Social media and GPS are creating opportunities to map cities in many new ways. They also provide the opportunity to map city data as it flows in real time, rather than the traditional fixed type of presentation. This new ability has been used to map utilitarian data such as transportation. But one of the many art projects created in conjunction with the Pan-Am Games has used the technology to map something different: emotions.
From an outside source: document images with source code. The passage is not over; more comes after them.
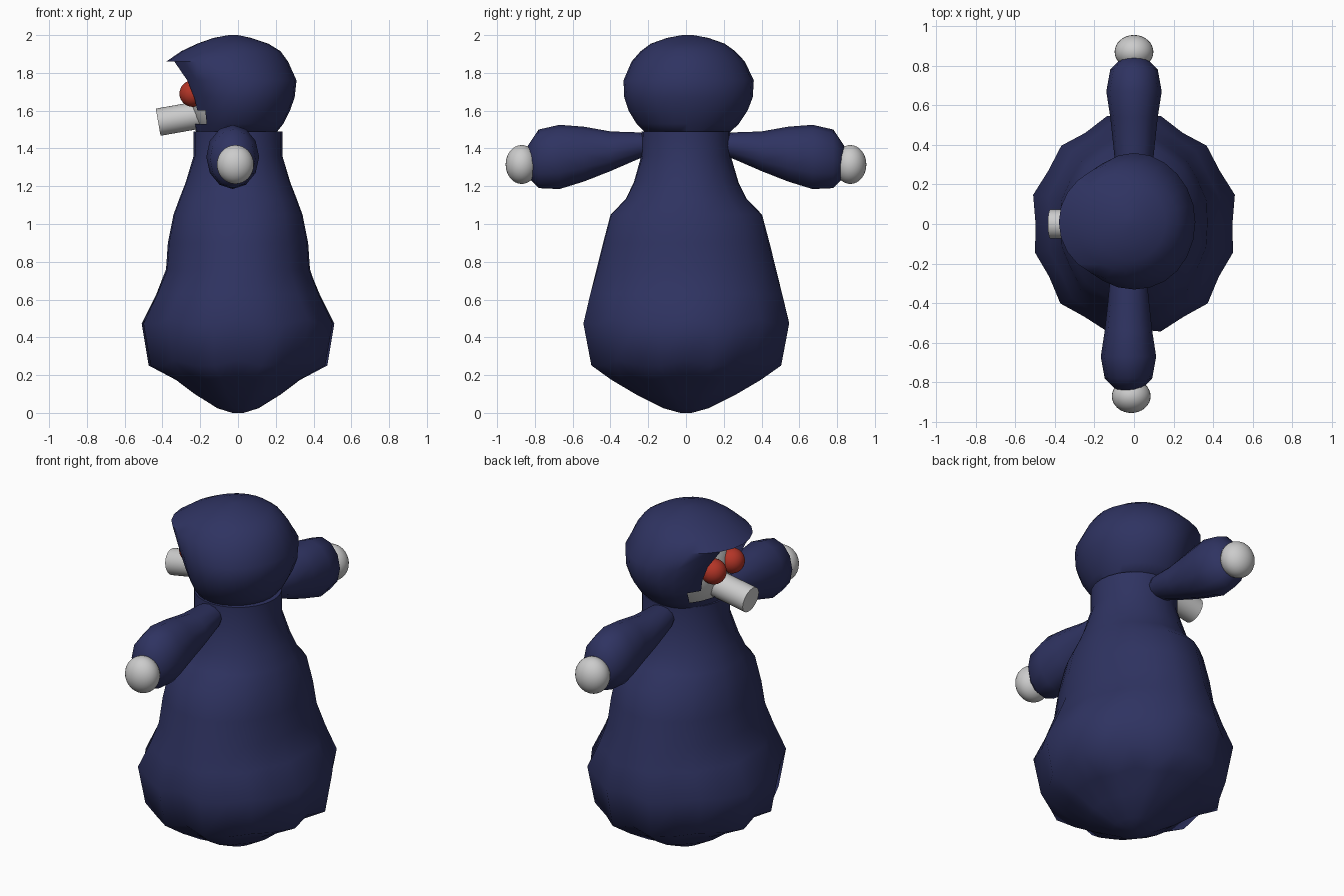
import bpy, bmesh, math
from mathutils import Matrix

if "Cube" in bpy.data.objects:
    bpy.data.objects.remove(bpy.data.objects["Cube"])


def material(name, rgb):
    m = bpy.data.materials.new(name)
    m.diffuse_color = (*rgb, 1)
    m.use_nodes = True
    m.node_tree.nodes["Principled BSDF"].inputs["Base Color"].default_value = m.diffuse_color
    return m


NAVY = material("navy_cloth", (0.028, 0.033, 0.12))
RED = material("red_glow", (0.45, 0.035, 0.02))


def finish(bm, name, mat=None, angle=40):
    bmesh.ops.recalc_face_normals(bm, faces=bm.faces)
    me = bpy.data.meshes.new(name)
    bm.to_mesh(me)
    bm.free()
    ob = bpy.data.objects.new(name, me)
    bpy.context.collection.objects.link(ob)
    if mat:
        me.materials.append(mat)
    bpy.ops.object.select_all(action='DESELECT')
    ob.select_set(True)
    bpy.context.view_layer.objects.active = ob
    bpy.ops.object.shade_smooth_by_angle(angle=math.radians(angle))
    return ob


def loft(rings, sides, point):
    """Skin rings of vertices; point(ring, angle, index) gives each position."""
    bm = bmesh.new()
    loops = [[bm.verts.new(point(r, 2 * math.pi * i / sides, i)) for i in range(sides)]
             for r in rings]
    for a, b in zip(loops, loops[1:]):
        for i in range(sides):
            j = (i + 1) % sides
            bm.faces.new((a[i], a[j], b[j], b[i]))
    bm.faces.new(loops[0])
    bm.faces.new(loops[-1])
    return bm


def ball(name, loc, radii, mat=None):
    bm = bmesh.new()
    bmesh.ops.create_uvsphere(bm, u_segments=32, v_segments=16, radius=1,
                              matrix=Matrix.Translation(loc) @ Matrix.Diagonal((*radii, 1)))
    return finish(bm, name, mat, 60)


# Robe: z, half width x, half width y, fold depth
robe = [(0, .03, .03, 0), (.025, .11, .12, 0), (.10, .23, .27, .01), (.18, .33, .40, .02),
        (.26, .47, .505, .03), (.48, .51, .55, .025), (.63, .435, .515, .02),
        (.76, .385, .48, .01), (.90, .375, .445, .01), (1.05, .345, .405, .01),
        (1.13, .315, .325, .01), (1.22, .28, .28, .01), (1.36, .235, .237, 0),
        (1.49, .235, .235, 0)]


def robe_point(r, a, i):
    z, rx, ry, fold = r
    k = 1 + fold * (math.cos(12 * a + math.pi) + .4 * math.sin(5 * a))
    lift = .6 * fold * math.cos(8 * a) if z < .5 else 0
    return (rx * k * math.cos(a), ry * k * math.sin(a), z + lift)


finish(loft(robe, 24, robe_point), "robe", NAVY, 50)

# Hood: z, front x, back x, half width y
hood = [(1.48, -.22, .20, .22), (1.53, -.235, .24, .27), (1.60, -.25, .275, .315),
        (1.67, -.27, .30, .34), (1.76, -.31, .31, .345), (1.86, -.38, .265, .30),
        (1.915, -.30, .225, .25), (1.955, -.215, .16, .195), (1.985, -.13, .07, .11),
        (2.0, -.05, 0, .03)]


def hood_point(r, a, i):
    z, x0, x1, ry = r
    k = 1 + .012 * math.sin(3 * a + 9 * z)
    return ((x0 + x1) / 2 + (x1 - x0) / 2 * math.cos(a), ry * k * math.sin(a) + .01, z)


bm = loft(hood, 24, hood_point)
opening = []
for f in bm.faces:
    c = f.calc_center_median()
    half = .19 if c.z < 1.75 else .15
    if 1.53 < c.z < 1.86 and c.x < -.1 and abs(c.y - .01) < half:
        opening.append(f)
bmesh.ops.delete(bm, geom=opening, context='FACES')
finish(bm, "hood", NAVY, 50)

# Face inside the hood, snout and eyes
ball("face", (0, 0, 1.66), (.25, .25, .25))
bm = bmesh.new()
tilt = Matrix.Rotation(math.radians(80), 4, 'Y')
bmesh.ops.create_cone(bm, cap_ends=True, segments=32, radius1=.073, radius2=.073, depth=.3,
                      matrix=Matrix.Translation((-.275, 0, 1.565)) @ Matrix.Rotation(
                          math.radians(-10), 4, 'Y') @ Matrix.Rotation(math.radians(90), 4, 'Y'))
finish(bm, "snout")
for s, side in ((1, "left"), (-1, "right")):
    ball(side + "_eye", (-.24, s * .085, 1.69), (.07, .07, .07), RED)

# Sleeves: y, centre z, half width x, half height z
sleeve = [(.15, 1.42, .05, .05), (.25, 1.415, .09, .07), (.40, 1.385, .105, .105),
          (.54, 1.37, .12, .145), (.67, 1.355, .14, .17), (.78, 1.345, .12, .155),
          (.84, 1.33, .06, .08)]
for s, side, dx in ((1, "left", 0), (-1, "right", -.028)):
    def sleeve_point(r, a, i):
        y, z, rx, rz = r
        return (dx + rx * math.cos(a), s * y, z + rz * math.sin(a))
    finish(loft(sleeve, 12, sleeve_point), side + "_sleeve", NAVY, 50)
    ball(side + "_hand", (dx / 2, s * .87, 1.315), (.098, .085, .103))
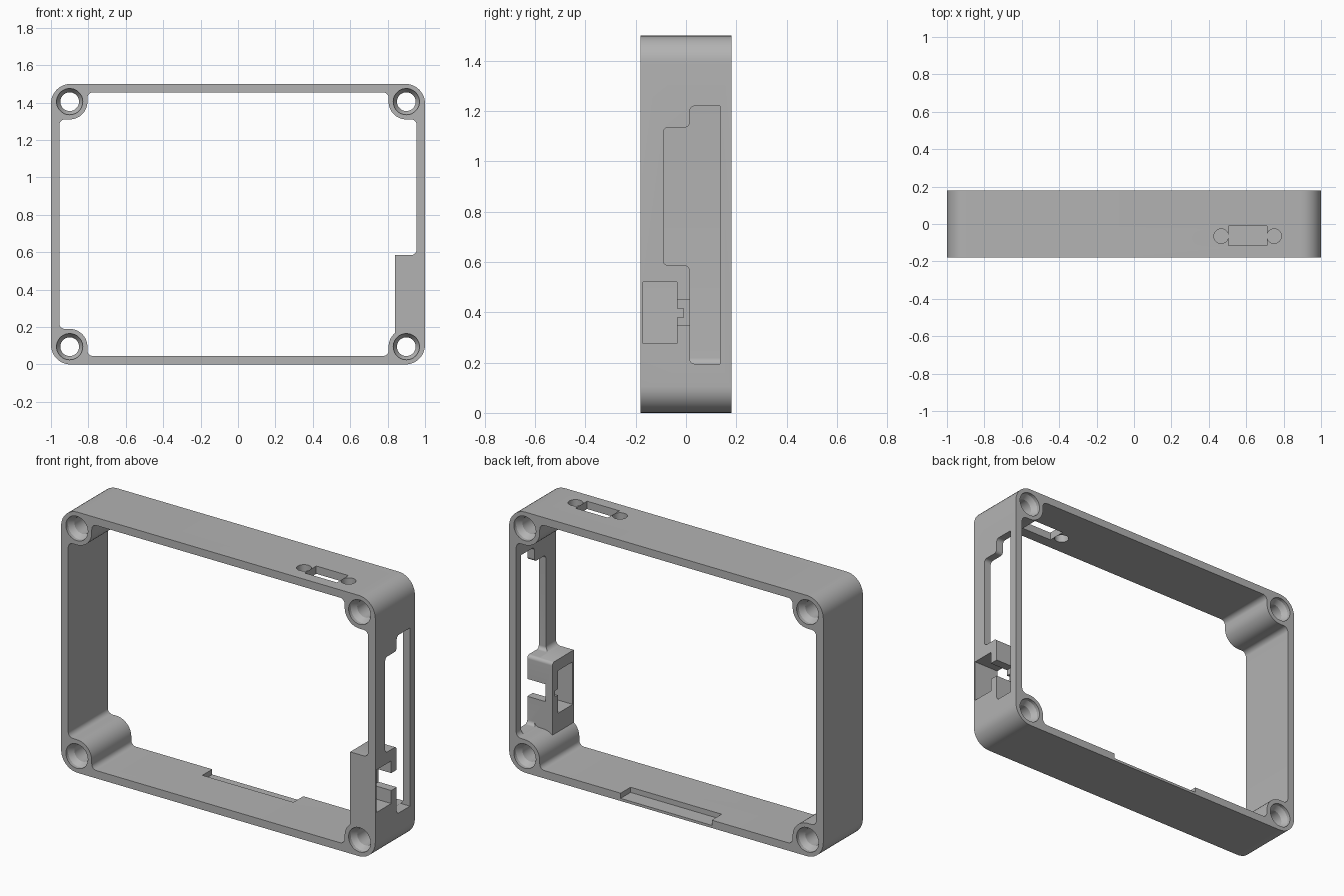
import bpy, bmesh, math
from mathutils import Vector

old = bpy.data.objects.get("Cube")
if old:
    bpy.data.objects.remove(old, do_unlink=True)

W, H, D = 1.0, 1.5, 0.18      # half width, height, half depth
WALL, BOSS = 0.045, 0.095     # wall thickness, corner boss radius
SHELF = 0.015                 # back of the connector block

grey = bpy.data.materials.new("plain grey")
grey.use_nodes = True
color = (0.45, 0.45, 0.45, 1)
grey.diffuse_color = color
grey.node_tree.nodes["Principled BSDF"].inputs["Base Color"].default_value = color


def rounded(corners, steps=10):
    """Turn (u, v, radius) corners into an outline with true fillets."""
    out = []
    n = len(corners)
    for i, (u, v, r) in enumerate(corners):
        p = Vector((u, v))
        if r == 0:
            out.append(p)
            continue
        a = (Vector(corners[i - 1][:2]) - p).normalized()
        b = (Vector(corners[(i + 1) % n][:2]) - p).normalized()
        half = a.angle(b) / 2
        centre = p + (a + b).normalized() * r / math.sin(half)
        start = p + a * r / math.tan(half) - centre
        end = p + b * r / math.tan(half) - centre
        sweep = math.atan2(start.x * end.y - start.y * end.x, start.dot(end))
        for k in range(steps + 1):
            t = sweep * k / steps
            c, s = math.cos(t), math.sin(t)
            out.append(centre + Vector((start.x * c - start.y * s,
                                        start.x * s + start.y * c)))
    return out


def place(axis, u, v, t):
    return {"x": (t, u, v), "y": (u, t, v), "z": (u, v, t)}[axis]


def loft(name, axis, sections):
    """Solid through equal-length outlines, each given as (outline, position)."""
    bm = bmesh.new()
    rings = [[bm.verts.new(place(axis, p[0], p[1], t)) for p in pts]
             for pts, t in sections]
    for r0, r1 in zip(rings, rings[1:]):
        for i in range(len(r0)):
            j = (i + 1) % len(r0)
            bm.faces.new((r0[i], r0[j], r1[j], r1[i]))
    bm.faces.new(rings[0])
    bm.faces.new(rings[-1])
    bmesh.ops.recalc_face_normals(bm, faces=bm.faces)
    mesh = bpy.data.meshes.new(name)
    bm.to_mesh(mesh)
    bm.free()
    ob = bpy.data.objects.new(name, mesh)
    bpy.context.collection.objects.link(ob)
    mesh.materials.append(grey)
    return ob


def prism(name, axis, pts, lo, hi):
    return loft(name, axis, [(pts, lo), (pts, hi)])


def rect(u0, u1, v0, v1, r=0):
    return rounded([(u0, v0, r), (u1, v0, r), (u1, v1, r), (u0, v1, r)])


def circle(u, v, r, n=40):
    return [(u + r * math.cos(math.tau * k / n), v + r * math.sin(math.tau * k / n))
            for k in range(n)]


def combine(target, tool, operation="DIFFERENCE"):
    mod = target.modifiers.new("combine", "BOOLEAN")
    mod.operation, mod.solver, mod.object = operation, "EXACT", tool
    with bpy.context.temp_override(object=target, active_object=target):
        bpy.ops.object.modifier_apply(modifier=mod.name)
    bpy.data.objects.remove(tool, do_unlink=True)


# Outer shell
frame = prism("case_frame", "y", rect(-W, W, 0, H, 0.105), -D, D)

# Main opening, stepping around a round boss in each corner
inner, fil = W - WALL, 0.03
bx, bz = W - 0.1 - BOSS, 2 * BOSS
quarter = [(inner, bz, fil), (bx, bz, BOSS), (bx, WALL, fil)]
corners = []
for sx, top in ((1, False), (-1, False), (-1, True), (1, True)):
    pts = [(sx * u, H - v if top else v, r) for u, v, r in quarter]
    corners += pts if (sx == 1) != top else pts[::-1]
combine(frame, prism("opening", "y", rounded(corners), -D - 0.1, D + 0.1))

# Connector block on the left wall, filleted into it at the top
block = rounded([(0.84, 0.12, 0), (0.975, 0.12, 0), (0.975, 0.66, 0),
                 (inner, 0.66, 0), (inner, 0.585, 0.03), (0.84, 0.585, 0)])
combine(frame, prism("block", "y", block, -D, SHELF), "UNION")

# Countersunk screw holes
for x in (-0.9, 0.9):
    for z in (BOSS, H - BOSS):
        sections = [(circle(x, z, r), y) for r, y in (
            (0.07, -D - 0.02), (0.07, -D + 0.02), (0.05, -D + 0.05),
            (0.05, D - 0.05), (0.07, D - 0.02), (0.07, D + 0.02))]
        combine(frame, loft("screw_hole", "y", sections))

# Stepped side slot
slot = rounded([(SHELF, 0.195, 0.02), (0.135, 0.195, 0), (0.135, 1.22, 0),
                (SHELF, 1.22, 0.02), (SHELF, 1.135, 0.02), (-0.09, 1.135, 0.02),
                (-0.09, 0.586, 0.02), (SHELF, 0.586, 0.02)])
combine(frame, prism("side_slot", "x", slot, 0.8, 1.1))

# Socket through the block, its side notch and the small latch notch
combine(frame, prism("socket", "x", rect(-0.17, -0.035, 0.275, 0.52), 0.8, 1.1))
combine(frame, prism("side_notch", "x", rect(-0.06, 0.05, 0.35, 0.45), 0.885, 1.1))
combine(frame, prism("latch_notch", "x", rect(-0.06, -0.01, 0.38, 0.415), 0.8, 0.95))

# Top port with a round screw clearance at each end
combine(frame, prism("top_port", "z", rect(0.505, 0.71, -0.115, -0.01), 1.4, 1.6))
for x in (0.466, 0.749):
    combine(frame, prism("port_screw", "z", circle(x, -0.065, 0.039), 1.4, 1.6))

# Shallow recess in the rear of the floor
combine(frame, prism("floor_recess", "z", rect(-0.29, 0.29, 0.09, 0.3), 0.015, 0.1))

bpy.ops.object.select_all(action="DESELECT")
frame.select_set(True)
bpy.context.view_layer.objects.active = frame
bpy.ops.object.shade_smooth_by_angle(angle=math.radians(30))
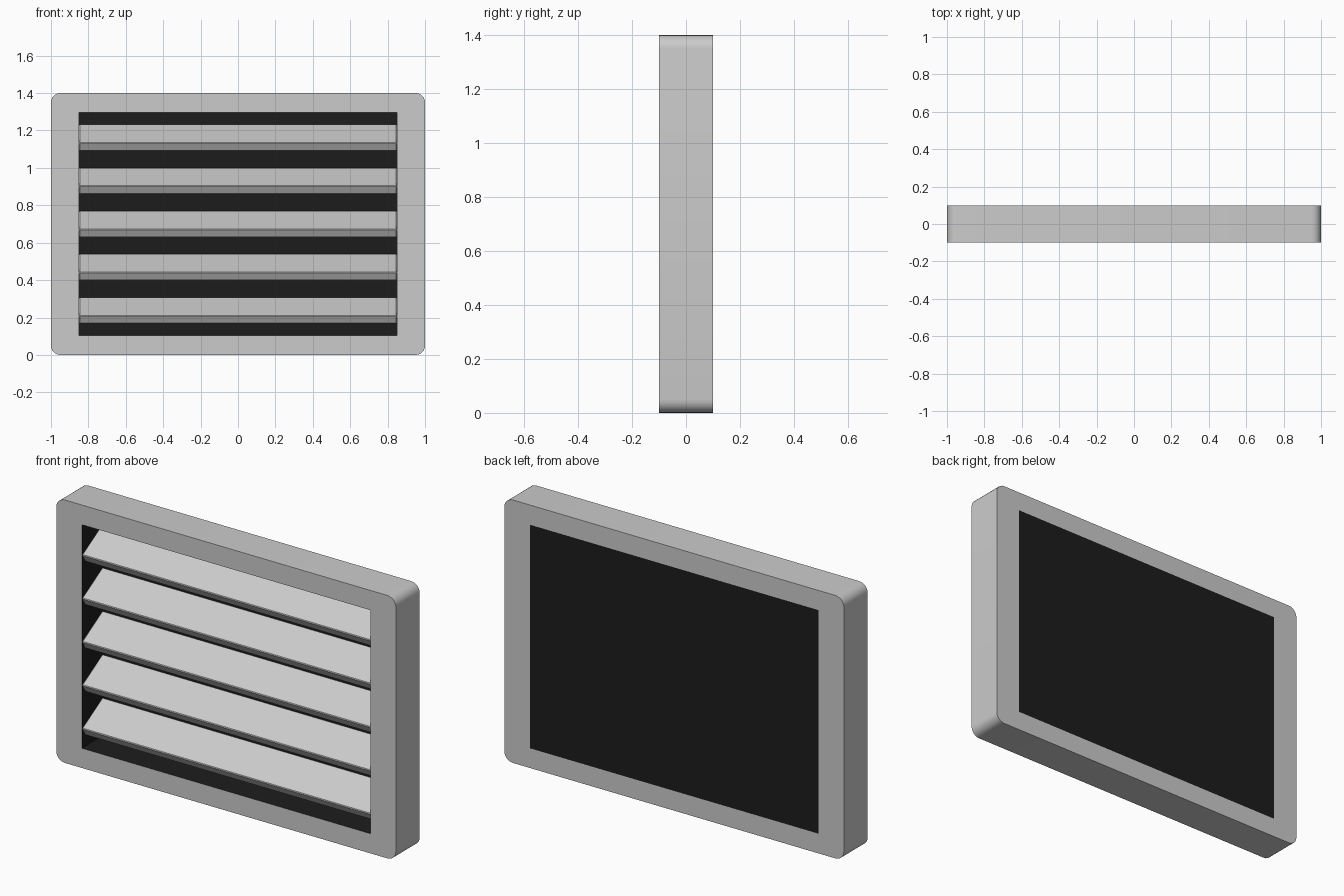
import bpy, bmesh
from math import sin, cos, pi, radians

if "Cube" in bpy.data.objects:
    bpy.data.objects.remove(bpy.data.objects["Cube"])

HALF_W, HEIGHT, DEPTH, RADIUS = 1.0, 1.4, 0.1, 0.05
OPEN_W, OPEN_LOW, OPEN_HIGH = 0.85, 0.105, 1.295
SEG = 6

dark = bpy.data.materials.new("dark_interior")
dark.diffuse_color = (0.012, 0.012, 0.012, 1)
dark.use_nodes = True
dark.node_tree.nodes["Principled BSDF"].inputs["Base Color"].default_value = dark.diffuse_color
grey = bpy.data.materials.new("frame_grey")
grey.diffuse_color = (0.8, 0.8, 0.8, 1)
grey.use_nodes = True
grey.node_tree.nodes["Principled BSDF"].inputs["Base Color"].default_value = grey.diffuse_color
grey = None  # grey parts use an empty slot


def add_object(name, bm):
    bmesh.ops.recalc_face_normals(bm, faces=bm.faces)
    mesh = bpy.data.meshes.new(name)
    bm.to_mesh(mesh)
    bm.free()
    obj = bpy.data.objects.new(name, mesh)
    bpy.context.collection.objects.link(obj)
    return obj


def box(name, size, location, tilt=0.0):
    bm = bmesh.new()
    bmesh.ops.create_cube(bm, size=1)
    bmesh.ops.scale(bm, vec=size, verts=bm.verts)
    obj = add_object(name, bm)
    obj.location = location
    obj.rotation_euler.x = tilt
    return obj


def smooth(obj):
    bpy.ops.object.select_all(action='DESELECT')
    obj.select_set(True)
    bpy.context.view_layer.objects.active = obj
    bpy.ops.object.shade_smooth_by_angle(angle=radians(30))


# Frame: rounded outer outline, square opening with dark inner walls
outer = []
for i, (sx, sz) in enumerate([(1, 1), (-1, 1), (-1, -1), (1, -1)]):
    cx = sx * (HALF_W - RADIUS)
    cz = HEIGHT / 2 + sz * (HEIGHT / 2 - RADIUS)
    for k in range(SEG + 1):
        a = (i + k / SEG) * pi / 2
        outer.append((cx + RADIUS * cos(a), cz + RADIUS * sin(a)))
inner = [(OPEN_W, OPEN_HIGH), (-OPEN_W, OPEN_HIGH),
         (-OPEN_W, OPEN_LOW), (OPEN_W, OPEN_LOW)]

bm = bmesh.new()
rings = []
for y in (-DEPTH, DEPTH):
    o = [bm.verts.new((x, y, z)) for x, z in outer]
    n = [bm.verts.new((x, y, z)) for x, z in inner]
    rings.append((o, n))
    for i in range(4):
        start = i * (SEG + 1) + SEG // 2
        rim = [o[(start + k) % len(o)] for k in range(SEG + 2)]
        bm.faces.new(rim + [n[(i + 1) % 4], n[i]])
for which, slot in ((0, 0), (1, 1)):
    a, b = rings[0][which], rings[1][which]
    for i in range(len(a)):
        j = (i + 1) % len(a)
        bm.faces.new((a[i], a[j], b[j], b[i])).material_index = slot
frame = add_object("frame", bm)
frame.data.materials.append(None)
frame.data.materials.append(dark)
smooth(frame)

# Dark panel closing the back of the opening
panel = box("back_panel", (2 * OPEN_W, 0.01, OPEN_HIGH - OPEN_LOW),
            (0, DEPTH - 0.005, HEIGHT / 2))
panel.data.materials.append(dark)

# Five slats, sloping down towards the front
for i in range(5):
    slat = box(f"slat_{i + 1}", (2 * OPEN_W, 0.2, 0.05),
               (0, -0.001, HEIGHT / 2 + (i - 2) * 0.231), radians(30))
    bevel = slat.modifiers.new("edge_bevel", 'BEVEL')
    bevel.width = 0.004
    bevel.segments = 1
The “Share the Love” project in Mississauga has created a data visualization of positive emotions being expressed on Twitter in each of Mississauga’s wards. It’s done by tracking a set of the most common positive mood words on Twitter (“love,” “good,” “happy,” etc.) that are posted from identified locations within the city boundaries. The result is an “up-to-date emotional map of the city” — you can check in and see how the different parts of the city are feeling at any instant. The goal, says Anthea Foyer, one of the project’s organizers, is to “connect the city through emotions.” As well as being online, the visualizations are being shown in real time on the big screens at Mississauga Celebration Square throughout the Pan Am and Parapan Am Games.
It’s an inspiring concept, and one can imagine future variations. For example, it would be interesting to have a colour-coded map showing a city’s mood — are there more positive words, or more negative words being expressed at a given time? Media sometimes talk about a city’s “mood” but projects like this can start to make that sense more concrete, and perhaps enhance our feeling of being part of a living community.